● **Work item**:
The task calls for each line of the records below in which the word "rings" appears.

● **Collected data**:
__________

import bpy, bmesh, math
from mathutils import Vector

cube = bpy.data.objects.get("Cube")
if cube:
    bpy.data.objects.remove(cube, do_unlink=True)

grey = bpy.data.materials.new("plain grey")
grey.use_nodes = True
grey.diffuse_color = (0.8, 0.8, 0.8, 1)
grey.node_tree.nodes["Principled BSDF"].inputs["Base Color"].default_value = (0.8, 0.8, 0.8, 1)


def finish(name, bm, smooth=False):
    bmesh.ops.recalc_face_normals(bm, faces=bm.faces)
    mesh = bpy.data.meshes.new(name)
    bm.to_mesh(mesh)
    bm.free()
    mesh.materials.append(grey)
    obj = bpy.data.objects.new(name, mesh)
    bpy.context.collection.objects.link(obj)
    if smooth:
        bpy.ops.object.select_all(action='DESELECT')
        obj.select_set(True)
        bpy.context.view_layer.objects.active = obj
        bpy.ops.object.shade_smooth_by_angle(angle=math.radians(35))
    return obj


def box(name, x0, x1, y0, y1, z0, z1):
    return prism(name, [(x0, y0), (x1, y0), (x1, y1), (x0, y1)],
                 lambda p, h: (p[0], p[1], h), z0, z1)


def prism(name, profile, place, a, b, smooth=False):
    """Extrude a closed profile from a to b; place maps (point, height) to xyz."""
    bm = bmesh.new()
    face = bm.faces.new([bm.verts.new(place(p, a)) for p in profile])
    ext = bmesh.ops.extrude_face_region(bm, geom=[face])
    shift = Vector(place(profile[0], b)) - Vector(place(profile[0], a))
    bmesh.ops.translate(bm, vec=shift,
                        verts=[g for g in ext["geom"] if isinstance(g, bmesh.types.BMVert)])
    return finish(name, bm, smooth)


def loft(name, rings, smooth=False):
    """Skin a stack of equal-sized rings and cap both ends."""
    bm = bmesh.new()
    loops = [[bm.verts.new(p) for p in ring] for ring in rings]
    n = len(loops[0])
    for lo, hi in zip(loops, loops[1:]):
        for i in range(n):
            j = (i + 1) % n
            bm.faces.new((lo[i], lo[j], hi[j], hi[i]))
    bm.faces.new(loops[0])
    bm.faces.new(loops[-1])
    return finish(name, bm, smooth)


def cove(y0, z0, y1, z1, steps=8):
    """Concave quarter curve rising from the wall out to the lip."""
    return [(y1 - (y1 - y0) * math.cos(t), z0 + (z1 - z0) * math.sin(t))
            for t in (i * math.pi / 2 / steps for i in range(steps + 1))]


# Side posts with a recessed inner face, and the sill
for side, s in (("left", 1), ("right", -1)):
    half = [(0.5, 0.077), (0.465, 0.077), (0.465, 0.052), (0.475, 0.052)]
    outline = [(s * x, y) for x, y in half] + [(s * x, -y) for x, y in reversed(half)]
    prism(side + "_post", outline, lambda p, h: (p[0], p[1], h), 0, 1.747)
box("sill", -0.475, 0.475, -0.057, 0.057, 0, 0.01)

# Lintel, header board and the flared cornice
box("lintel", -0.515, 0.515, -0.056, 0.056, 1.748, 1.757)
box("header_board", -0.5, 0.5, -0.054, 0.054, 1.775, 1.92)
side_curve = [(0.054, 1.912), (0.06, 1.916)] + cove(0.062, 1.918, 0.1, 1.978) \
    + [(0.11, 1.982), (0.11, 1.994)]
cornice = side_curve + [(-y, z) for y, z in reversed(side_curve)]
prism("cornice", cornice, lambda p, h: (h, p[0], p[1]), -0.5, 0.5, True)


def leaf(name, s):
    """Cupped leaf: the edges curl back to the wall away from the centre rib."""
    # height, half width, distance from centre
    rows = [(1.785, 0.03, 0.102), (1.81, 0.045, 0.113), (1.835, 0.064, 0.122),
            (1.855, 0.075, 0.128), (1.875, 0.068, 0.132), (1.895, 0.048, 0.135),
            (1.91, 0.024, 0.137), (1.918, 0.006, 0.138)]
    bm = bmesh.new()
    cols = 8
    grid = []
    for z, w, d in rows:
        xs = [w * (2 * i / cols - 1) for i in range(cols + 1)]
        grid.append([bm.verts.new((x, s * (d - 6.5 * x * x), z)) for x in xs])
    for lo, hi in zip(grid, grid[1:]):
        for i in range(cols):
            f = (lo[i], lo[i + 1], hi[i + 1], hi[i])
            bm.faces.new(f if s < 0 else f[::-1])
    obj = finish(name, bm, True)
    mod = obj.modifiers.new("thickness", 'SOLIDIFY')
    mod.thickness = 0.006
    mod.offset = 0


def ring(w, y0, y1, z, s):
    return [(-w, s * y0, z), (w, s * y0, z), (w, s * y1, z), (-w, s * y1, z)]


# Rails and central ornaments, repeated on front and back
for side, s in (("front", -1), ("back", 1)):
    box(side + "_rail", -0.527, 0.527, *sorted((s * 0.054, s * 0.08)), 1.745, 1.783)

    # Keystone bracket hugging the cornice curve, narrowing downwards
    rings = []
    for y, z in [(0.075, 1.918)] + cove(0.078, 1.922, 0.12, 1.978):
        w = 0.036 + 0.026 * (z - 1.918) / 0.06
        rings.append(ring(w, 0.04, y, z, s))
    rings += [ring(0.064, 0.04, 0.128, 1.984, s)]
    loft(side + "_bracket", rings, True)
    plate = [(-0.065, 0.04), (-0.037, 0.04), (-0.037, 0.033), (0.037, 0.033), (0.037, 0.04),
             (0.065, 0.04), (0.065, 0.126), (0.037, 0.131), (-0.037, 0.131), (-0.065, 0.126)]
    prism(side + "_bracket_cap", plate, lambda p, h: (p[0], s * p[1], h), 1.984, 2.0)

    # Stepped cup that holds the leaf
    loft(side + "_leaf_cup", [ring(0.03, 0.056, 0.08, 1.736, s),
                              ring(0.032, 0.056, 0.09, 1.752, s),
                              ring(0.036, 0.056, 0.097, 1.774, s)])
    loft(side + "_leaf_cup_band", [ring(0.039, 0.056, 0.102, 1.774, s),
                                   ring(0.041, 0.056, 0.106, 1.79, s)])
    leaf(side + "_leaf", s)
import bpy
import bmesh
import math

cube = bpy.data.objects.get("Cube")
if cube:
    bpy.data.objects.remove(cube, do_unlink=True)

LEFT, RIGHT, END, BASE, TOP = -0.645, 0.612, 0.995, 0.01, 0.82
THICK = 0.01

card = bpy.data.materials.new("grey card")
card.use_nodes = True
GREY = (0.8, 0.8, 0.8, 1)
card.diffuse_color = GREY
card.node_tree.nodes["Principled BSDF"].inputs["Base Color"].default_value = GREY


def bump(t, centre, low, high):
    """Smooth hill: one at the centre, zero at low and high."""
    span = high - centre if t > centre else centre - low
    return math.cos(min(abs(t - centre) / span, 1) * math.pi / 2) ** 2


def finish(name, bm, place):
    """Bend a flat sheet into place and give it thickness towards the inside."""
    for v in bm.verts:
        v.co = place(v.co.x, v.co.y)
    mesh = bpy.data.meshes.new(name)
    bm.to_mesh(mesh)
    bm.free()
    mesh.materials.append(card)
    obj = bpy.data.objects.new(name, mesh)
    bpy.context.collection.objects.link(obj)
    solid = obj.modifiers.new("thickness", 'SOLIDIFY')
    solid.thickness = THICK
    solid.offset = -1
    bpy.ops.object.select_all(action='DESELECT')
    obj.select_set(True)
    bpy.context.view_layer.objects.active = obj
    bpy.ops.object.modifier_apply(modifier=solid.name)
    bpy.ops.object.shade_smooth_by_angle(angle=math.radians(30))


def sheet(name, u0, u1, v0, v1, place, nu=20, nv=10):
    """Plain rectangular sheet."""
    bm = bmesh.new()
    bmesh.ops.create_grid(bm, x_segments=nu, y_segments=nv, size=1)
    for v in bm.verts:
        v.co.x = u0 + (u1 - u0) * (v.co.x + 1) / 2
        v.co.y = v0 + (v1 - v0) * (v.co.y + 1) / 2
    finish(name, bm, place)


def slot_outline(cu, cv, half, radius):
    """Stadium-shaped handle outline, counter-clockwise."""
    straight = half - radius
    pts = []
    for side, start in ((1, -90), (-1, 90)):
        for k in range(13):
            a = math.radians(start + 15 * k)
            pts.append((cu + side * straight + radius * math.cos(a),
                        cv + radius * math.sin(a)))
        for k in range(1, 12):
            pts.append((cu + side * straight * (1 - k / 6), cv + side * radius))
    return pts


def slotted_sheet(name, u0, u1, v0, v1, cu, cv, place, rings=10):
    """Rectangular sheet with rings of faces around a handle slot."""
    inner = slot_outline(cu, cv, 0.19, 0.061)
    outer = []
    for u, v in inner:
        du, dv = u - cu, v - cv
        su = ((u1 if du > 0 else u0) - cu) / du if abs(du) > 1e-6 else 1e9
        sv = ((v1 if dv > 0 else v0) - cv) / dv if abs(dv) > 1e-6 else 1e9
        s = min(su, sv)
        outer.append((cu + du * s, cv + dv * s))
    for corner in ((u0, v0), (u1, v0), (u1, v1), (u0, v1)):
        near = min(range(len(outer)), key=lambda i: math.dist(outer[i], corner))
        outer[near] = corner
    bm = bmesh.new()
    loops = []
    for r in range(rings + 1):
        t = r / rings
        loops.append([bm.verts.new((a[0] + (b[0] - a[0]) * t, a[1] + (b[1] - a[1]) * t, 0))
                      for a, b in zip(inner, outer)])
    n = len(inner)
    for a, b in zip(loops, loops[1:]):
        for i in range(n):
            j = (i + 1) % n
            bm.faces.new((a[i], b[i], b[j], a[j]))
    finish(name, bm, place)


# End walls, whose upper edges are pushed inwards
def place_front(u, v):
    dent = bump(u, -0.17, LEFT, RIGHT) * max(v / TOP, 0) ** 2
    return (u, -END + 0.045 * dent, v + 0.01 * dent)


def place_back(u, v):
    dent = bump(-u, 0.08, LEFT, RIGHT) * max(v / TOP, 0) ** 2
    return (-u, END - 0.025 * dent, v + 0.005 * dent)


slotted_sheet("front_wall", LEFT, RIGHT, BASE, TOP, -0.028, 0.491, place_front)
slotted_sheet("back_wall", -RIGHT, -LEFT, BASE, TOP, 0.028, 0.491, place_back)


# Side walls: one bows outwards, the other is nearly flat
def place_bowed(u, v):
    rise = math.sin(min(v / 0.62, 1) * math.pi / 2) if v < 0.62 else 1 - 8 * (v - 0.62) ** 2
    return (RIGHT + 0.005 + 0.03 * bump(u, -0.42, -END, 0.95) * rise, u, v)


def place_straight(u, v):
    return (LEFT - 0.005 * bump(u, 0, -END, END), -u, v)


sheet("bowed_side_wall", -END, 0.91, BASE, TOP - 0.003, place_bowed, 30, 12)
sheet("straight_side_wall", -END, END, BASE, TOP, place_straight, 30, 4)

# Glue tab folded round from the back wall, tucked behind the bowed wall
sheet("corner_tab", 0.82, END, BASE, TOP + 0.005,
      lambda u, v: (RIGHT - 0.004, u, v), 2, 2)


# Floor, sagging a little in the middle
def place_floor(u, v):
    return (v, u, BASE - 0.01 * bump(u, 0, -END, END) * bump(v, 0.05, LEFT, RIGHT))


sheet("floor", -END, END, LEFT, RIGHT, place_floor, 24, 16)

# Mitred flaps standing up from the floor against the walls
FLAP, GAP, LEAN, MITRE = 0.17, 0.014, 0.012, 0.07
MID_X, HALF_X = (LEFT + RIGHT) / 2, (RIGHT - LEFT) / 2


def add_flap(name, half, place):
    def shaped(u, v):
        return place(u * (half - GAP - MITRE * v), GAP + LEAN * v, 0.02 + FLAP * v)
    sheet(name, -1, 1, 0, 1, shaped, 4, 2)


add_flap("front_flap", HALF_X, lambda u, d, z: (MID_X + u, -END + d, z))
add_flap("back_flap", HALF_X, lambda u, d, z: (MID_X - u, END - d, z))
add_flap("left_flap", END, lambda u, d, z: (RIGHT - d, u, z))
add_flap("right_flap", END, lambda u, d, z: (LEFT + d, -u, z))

__________

● **Output for this exercise**:
def loft(name, rings, smooth=False):
    """Skin a stack of equal-sized rings and cap both ends."""
    loops = [[bm.verts.new(p) for p in ring] for ring in rings]
    rings = []
        rings.append(ring(w, 0.04, y, z, s))
    rings += [ring(0.064, 0.04, 0.128, 1.984, s)]
    loft(side + "_bracket", rings, True)
def slotted_sheet(name, u0, u1, v0, v1, cu, cv, place, rings=10):
    """Rectangular sheet with rings of faces around a handle slot."""
    for r in range(rings + 1):
        t = r / rings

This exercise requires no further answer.